Plain-text document sources

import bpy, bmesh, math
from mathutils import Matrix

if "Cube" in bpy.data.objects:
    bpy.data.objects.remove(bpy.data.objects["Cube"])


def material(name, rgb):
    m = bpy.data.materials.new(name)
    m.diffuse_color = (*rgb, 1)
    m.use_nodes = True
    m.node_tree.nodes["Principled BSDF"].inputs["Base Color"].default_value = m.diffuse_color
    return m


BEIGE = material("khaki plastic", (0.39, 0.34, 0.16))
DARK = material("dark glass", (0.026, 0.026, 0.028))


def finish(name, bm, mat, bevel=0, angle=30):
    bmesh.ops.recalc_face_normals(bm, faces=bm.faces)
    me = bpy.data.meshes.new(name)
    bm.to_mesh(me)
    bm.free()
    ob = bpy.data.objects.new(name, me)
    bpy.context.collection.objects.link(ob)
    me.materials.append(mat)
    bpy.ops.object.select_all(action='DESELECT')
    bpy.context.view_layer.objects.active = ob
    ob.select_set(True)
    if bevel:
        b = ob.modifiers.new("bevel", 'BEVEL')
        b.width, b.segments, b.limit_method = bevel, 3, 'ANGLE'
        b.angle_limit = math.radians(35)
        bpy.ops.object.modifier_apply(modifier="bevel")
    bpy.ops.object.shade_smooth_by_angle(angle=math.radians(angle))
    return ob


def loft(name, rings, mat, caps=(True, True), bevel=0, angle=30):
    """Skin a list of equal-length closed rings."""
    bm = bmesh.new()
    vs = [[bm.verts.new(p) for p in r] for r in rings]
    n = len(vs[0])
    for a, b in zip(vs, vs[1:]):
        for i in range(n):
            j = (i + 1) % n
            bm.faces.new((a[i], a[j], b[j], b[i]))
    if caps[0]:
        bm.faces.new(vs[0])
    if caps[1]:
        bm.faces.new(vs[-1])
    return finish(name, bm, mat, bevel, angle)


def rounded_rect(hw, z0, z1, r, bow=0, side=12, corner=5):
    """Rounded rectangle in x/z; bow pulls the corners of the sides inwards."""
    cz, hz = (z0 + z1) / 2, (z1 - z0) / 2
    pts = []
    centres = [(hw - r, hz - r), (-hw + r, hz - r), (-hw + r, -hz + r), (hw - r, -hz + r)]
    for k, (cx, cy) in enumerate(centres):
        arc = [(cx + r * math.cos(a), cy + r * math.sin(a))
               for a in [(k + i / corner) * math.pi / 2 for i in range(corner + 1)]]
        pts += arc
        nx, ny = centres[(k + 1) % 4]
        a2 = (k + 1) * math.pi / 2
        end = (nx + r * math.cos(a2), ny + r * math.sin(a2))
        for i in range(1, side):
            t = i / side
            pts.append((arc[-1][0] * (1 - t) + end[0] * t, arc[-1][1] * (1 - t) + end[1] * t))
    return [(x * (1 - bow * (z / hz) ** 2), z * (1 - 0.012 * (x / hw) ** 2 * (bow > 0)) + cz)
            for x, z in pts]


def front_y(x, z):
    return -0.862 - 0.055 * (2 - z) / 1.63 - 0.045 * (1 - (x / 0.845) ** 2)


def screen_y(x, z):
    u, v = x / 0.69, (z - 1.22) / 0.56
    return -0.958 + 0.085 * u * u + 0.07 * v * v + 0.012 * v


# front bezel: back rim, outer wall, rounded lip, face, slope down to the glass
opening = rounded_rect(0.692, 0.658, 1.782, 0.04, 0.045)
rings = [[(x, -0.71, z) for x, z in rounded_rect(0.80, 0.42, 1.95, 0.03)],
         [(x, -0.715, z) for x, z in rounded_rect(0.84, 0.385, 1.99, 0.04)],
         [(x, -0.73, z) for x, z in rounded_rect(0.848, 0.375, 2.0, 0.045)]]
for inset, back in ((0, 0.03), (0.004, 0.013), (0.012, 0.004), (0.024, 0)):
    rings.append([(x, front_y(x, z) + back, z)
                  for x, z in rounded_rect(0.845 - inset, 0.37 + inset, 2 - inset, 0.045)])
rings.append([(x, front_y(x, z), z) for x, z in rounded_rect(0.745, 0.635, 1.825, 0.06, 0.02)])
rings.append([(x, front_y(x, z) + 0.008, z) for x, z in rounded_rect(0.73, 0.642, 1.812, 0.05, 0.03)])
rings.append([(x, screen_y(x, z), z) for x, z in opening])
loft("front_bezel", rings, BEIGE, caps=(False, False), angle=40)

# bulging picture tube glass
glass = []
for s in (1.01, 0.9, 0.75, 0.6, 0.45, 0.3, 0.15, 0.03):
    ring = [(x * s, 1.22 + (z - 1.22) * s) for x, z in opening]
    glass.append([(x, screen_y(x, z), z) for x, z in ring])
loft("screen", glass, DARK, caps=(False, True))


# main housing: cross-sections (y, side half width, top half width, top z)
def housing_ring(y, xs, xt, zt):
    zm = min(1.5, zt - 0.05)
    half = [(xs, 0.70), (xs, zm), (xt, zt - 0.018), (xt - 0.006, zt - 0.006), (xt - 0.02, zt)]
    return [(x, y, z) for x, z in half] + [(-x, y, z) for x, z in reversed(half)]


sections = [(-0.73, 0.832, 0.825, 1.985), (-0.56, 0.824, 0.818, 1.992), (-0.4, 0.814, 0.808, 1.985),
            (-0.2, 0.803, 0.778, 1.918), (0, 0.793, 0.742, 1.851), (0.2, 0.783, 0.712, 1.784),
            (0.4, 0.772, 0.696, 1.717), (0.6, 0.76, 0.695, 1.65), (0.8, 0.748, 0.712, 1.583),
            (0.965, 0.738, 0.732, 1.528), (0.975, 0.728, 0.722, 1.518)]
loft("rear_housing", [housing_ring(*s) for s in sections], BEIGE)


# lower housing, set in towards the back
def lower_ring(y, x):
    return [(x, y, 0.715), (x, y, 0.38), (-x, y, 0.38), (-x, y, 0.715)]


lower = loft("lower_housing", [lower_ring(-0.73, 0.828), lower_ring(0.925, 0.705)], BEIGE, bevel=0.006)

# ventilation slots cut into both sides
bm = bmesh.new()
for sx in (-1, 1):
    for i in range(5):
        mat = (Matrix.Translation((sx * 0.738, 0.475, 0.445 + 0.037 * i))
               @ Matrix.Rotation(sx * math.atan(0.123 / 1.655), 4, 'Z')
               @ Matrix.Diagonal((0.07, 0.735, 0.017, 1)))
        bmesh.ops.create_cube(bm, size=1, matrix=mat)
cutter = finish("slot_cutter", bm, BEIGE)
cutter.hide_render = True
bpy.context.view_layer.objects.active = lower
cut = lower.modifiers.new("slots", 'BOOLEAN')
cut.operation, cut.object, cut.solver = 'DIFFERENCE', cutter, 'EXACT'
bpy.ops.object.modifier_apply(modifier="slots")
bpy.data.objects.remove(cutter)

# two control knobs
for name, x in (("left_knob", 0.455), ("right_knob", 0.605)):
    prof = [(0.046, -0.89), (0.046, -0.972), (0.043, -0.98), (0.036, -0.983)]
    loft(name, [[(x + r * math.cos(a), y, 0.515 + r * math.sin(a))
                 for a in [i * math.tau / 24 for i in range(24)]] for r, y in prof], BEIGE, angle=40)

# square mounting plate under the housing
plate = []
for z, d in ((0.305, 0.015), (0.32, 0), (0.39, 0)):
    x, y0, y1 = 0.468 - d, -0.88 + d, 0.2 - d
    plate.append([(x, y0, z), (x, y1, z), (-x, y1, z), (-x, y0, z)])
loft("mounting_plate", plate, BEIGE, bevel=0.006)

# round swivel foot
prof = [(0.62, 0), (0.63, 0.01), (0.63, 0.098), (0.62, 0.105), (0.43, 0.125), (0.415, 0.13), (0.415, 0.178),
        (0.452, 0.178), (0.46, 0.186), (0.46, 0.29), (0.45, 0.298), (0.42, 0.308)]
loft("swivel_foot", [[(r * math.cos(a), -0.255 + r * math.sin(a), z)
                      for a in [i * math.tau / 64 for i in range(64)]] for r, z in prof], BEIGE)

EXERCISE OBJECTIVE
Every line that contains the string "faces" should be copied from the records.

WRITTEN SOLUTION
    bmesh.ops.recalc_face_normals(bm, faces=bm.faces)
            bm.faces.new((a[i], a[j], b[j], b[i]))
        bm.faces.new(vs[0])
        bm.faces.new(vs[-1])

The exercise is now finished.